Tuesday, June 05, 2012

Our Impact in the Digital Age

I've been thinking lately about the impact a person can make on others.  I've written before how my grandparents' quiet, every-day actions helped the people around them.  A word, a card, a pie, a hand - little things that touched their neighbors and their world.

But in the digital era, it can go even farther.  Something I say online can help (or hurt) a person I've never met.  I've been touched by others' blog posts or comments and have forged friendships with other bloggers, even if we don't know each other in person. You exchange comments, emails and laughs.  You get to know a person through their posts and pictures.

This struck me with force this past week when I heard about the death of an online acquaintance.  I knew Robert Rainey through the Slow Travel forums.  We bantered on the same topics often, and shared views or dissented travel options over the past several years.  We had friends in common, so while I hadn't met Robert, I knew him.  We'd interacted.  I knew his tastes and opinions on several subjects, as well as his sense of humor.

So it came as a shock to hear that Robert had been brutally murdered in his office in Los Angeles.  He was a chiropractor, a nice guy, full of energy and enthusiasm.  And yet he was senselessly beaten to death.  Perhaps for money; maybe a drug-crazed creep.  Who knows.  I hope they find out; I hope they find the person who did this to a 54-year old caring individual. 

I read the news on Facebook in the morning, and it stayed with me all day.  I had that gut-wrenching feeling in my stomach; I shook my head at the thought, the unbelievable thought that this happened to a person I knew.  Even if I didn't know him.  I felt sorrow for his family and for those at Slow Travel who will miss his presence and his input.  I felt despair; I felt sad.

And it struck me again how we touch people's lives without even realizing it.  So I want to tell you, my friends, how much I appreciate you.  Your words, your comments, your jokes, your emails, your phone calls.  Even if we haven't met in person, you've been here with me through the adventures and trials.  And I thank you.

11 comments:

Nikki P said...

That is a startling story, but it really does get you thinking, huh?

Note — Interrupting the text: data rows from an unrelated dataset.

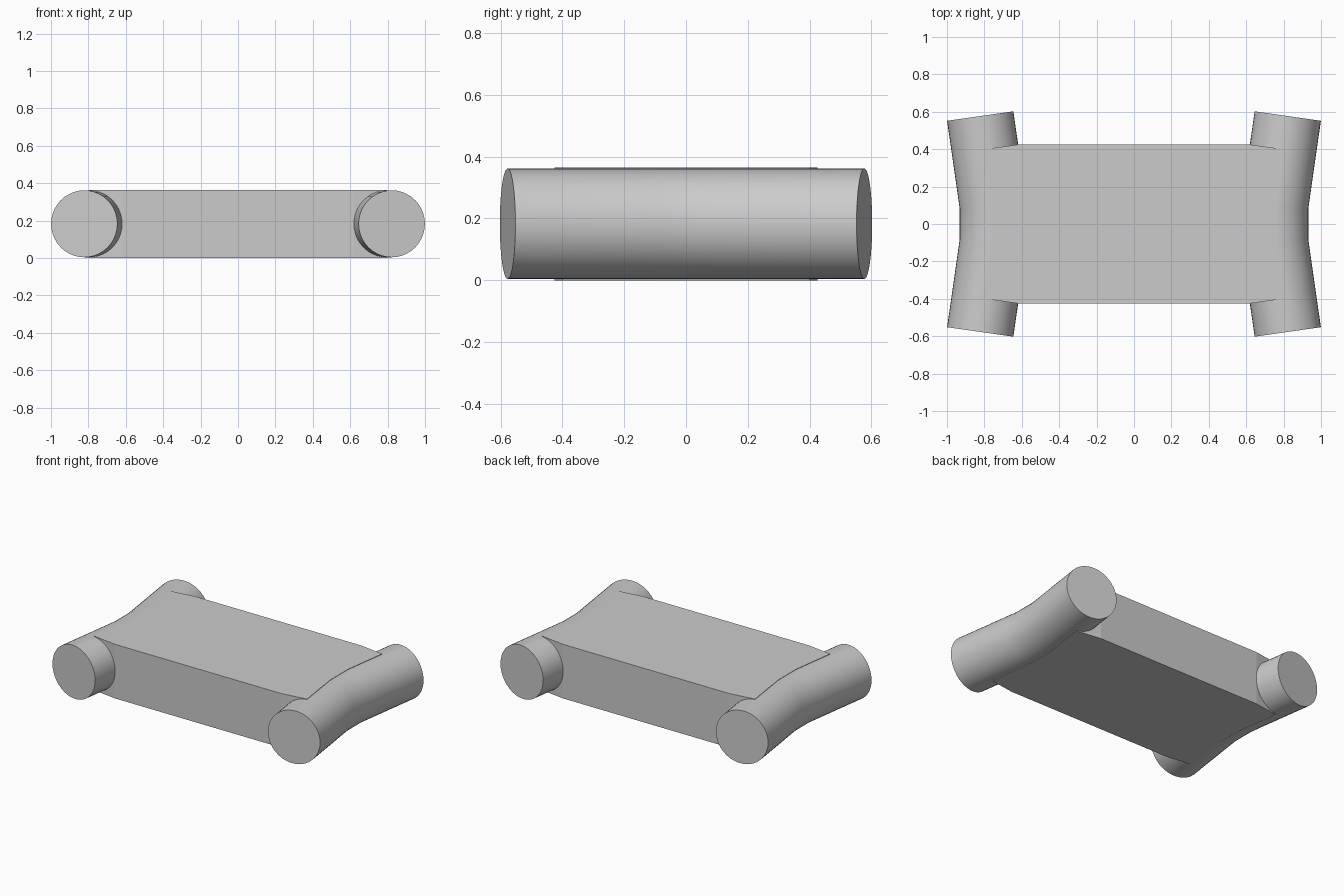
import bpy, bmesh, math
from mathutils import Vector

old = bpy.data.objects.get("Cube")
if old:
    bpy.data.objects.remove(old, do_unlink=True)

grey = bpy.data.materials.new("plain grey")
grey.use_nodes = True
colour = (0.6, 0.6, 0.6, 1)
grey.diffuse_color = colour
grey.node_tree.nodes["Principled BSDF"].inputs["Base Color"].default_value = colour

RADIUS, MID_Z, SIDES = 0.179, 0.183, 40
MID_X, END_X, BEND_Y, END_Y = 0.753, 0.822, 0.095, 0.577


def finish(name, bm, smooth):
    bmesh.ops.recalc_face_normals(bm, faces=bm.faces)
    mesh = bpy.data.meshes.new(name)
    bm.to_mesh(mesh)
    bm.free()
    obj = bpy.data.objects.new(name, mesh)
    bpy.context.collection.objects.link(obj)
    mesh.materials.append(grey)
    if smooth:
        bpy.ops.object.select_all(action="DESELECT")
        obj.select_set(True)
        bpy.context.view_layer.objects.active = obj
        bpy.ops.object.shade_smooth_by_angle(angle=math.radians(30))


# Side tubes: a round section swept along a bent path with mitred joints
def tube(name, side):
    bm = bmesh.new()
    path = [Vector((side * x, y, MID_Z)) for x, y in
            ((END_X, -END_Y), (MID_X, -BEND_Y), (MID_X, BEND_Y), (END_X, END_Y))]
    rings = []
    for i, p in enumerate(path):
        before = (p - path[i - 1]).normalized() if i else None
        after = (path[i + 1] - p).normalized() if i < len(path) - 1 else None
        along = ((before or after) + (after or before)).normalized()
        across = along.cross(Vector((0, 0, 1)))
        stretch = 1 / along.dot(before or after)
        ring = []
        for k in range(SIDES):
            a = math.tau * k / SIDES
            offset = across * math.cos(a) * stretch + Vector((0, 0, math.sin(a)))
            ring.append(bm.verts.new(p + offset * RADIUS))
        rings.append(ring)
    for r, s in zip(rings, rings[1:]):
        for k in range(SIDES):
            n = (k + 1) % SIDES
            bm.faces.new((r[k], r[n], s[n], s[k]))
    bm.faces.new(rings[0])
    bm.faces.new(rings[-1])
    finish(name, bm, True)


tube("left_tube", 1)
tube("right_tube", -1)

# Central slab: its ends follow the tube axes
quarter = [(0.62, 0.425), (0.796, 0.4), (MID_X, BEND_Y)]
half = quarter + [(x, -y) for x, y in reversed(quarter)]
outline = half + [(-x, -y) for x, y in half]
bm = bmesh.new()
base = bm.faces.new([bm.verts.new((x, y, 0)) for x, y in outline])
top = bmesh.ops.extrude_face_region(bm, geom=[base])["geom"]
bmesh.ops.translate(bm, vec=(0, 0, 0.365),
                    verts=[v for v in top if isinstance(v, bmesh.types.BMVert)])
finish("center_slab", bm, False)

I mean, it is amazing how well you can get to know someone via the Internet. I feel that even though some people consider it too "digitalized," we can actually get to know people by chatting/emailing/texting (perhaps even) better than we would by talking face-to-face, because online we can gain insight to what others are really thinking.

Anonymous said...

Valerie,

Sorry to read of the loss of your friend.

ytaba36 said...

I'm another one who 'knew' Rob through his participation on Slow Travel, and because of his love of Venice. I do hope they find whoever committed this senseless crime.

Yvonne

janie said...

I am so sorry to hear this. What a terrible waste.

Jennifer Pina said...

Beautiful post Val & you are so right. Sorry to hear about this tragedy with your friend.

Janine said...

Valerie, what a shocking story. I am so sorry. Having just met two blogging friends in real life I totally appreciate ht every real connection and friendship people can have online. In fact when we blog and put out heart and soul and passion into a subject like Italy it's a very very strong bond. Thanks for such a special post. xx

Linda @ Ice Tea for Me said...

Valeria, thank you for posting about RR. I had missed it on the ST message board; shocked doesn’t begin to describe how I feel, what a loss.

You’re spot on about how through the interest we interact with people all over the world, have personal relationships but we never meet in person. I’ve gone to a few ST GTGs but with what happened to Robert I feel I need to make more of an effort to meet more of the ST gang.

Susie L said...

Valerie, when I learned of RR's brutal fate, I felt exactly the same way. I felt as if I had known him for years. Thank you for articulating your feelings so well, feelings many of us STer's share.

BTW, we have a shared love of Ascoli Piceno. I have felt for many years that I could happily live there.

Thanks for blogging, I need to comment and show my appreciation more often.

LindyLouMac in Italy said...

This is such a sad and shocking story that I did not get to hear about straight away as we were in the UK and away from our digital world. You are so right about the relationships that can be built this way.

Anonymous said...

I understand how you are feeling as I too interacted with Robert on SlowTrav. It took a week to shake the overwhelming sadness. RR as we knew him was a determined hiker/runner, was bound to succeed at getting dress-up clothes for La Fenice after hiking the Dolomites, and was so kindly concerned about having enough nice wine glasses for a GTG in a Venice rental apartment that he so kindly initiated. It is only on his death that we've found out about his other many kind acts. We are friends by crossing paths, and as in RR's friendship, by our connection on-line. Your posting reaffirms this. Hugs, the other Valerie

AlanP said...

I didn't know Robert, but I was touched by your story. We are all fortunate to have opportunities to know people like Robert. We're able to learn and share with others unlike any time in our history. Thank you Valerie, for reminding us how important those relationships are.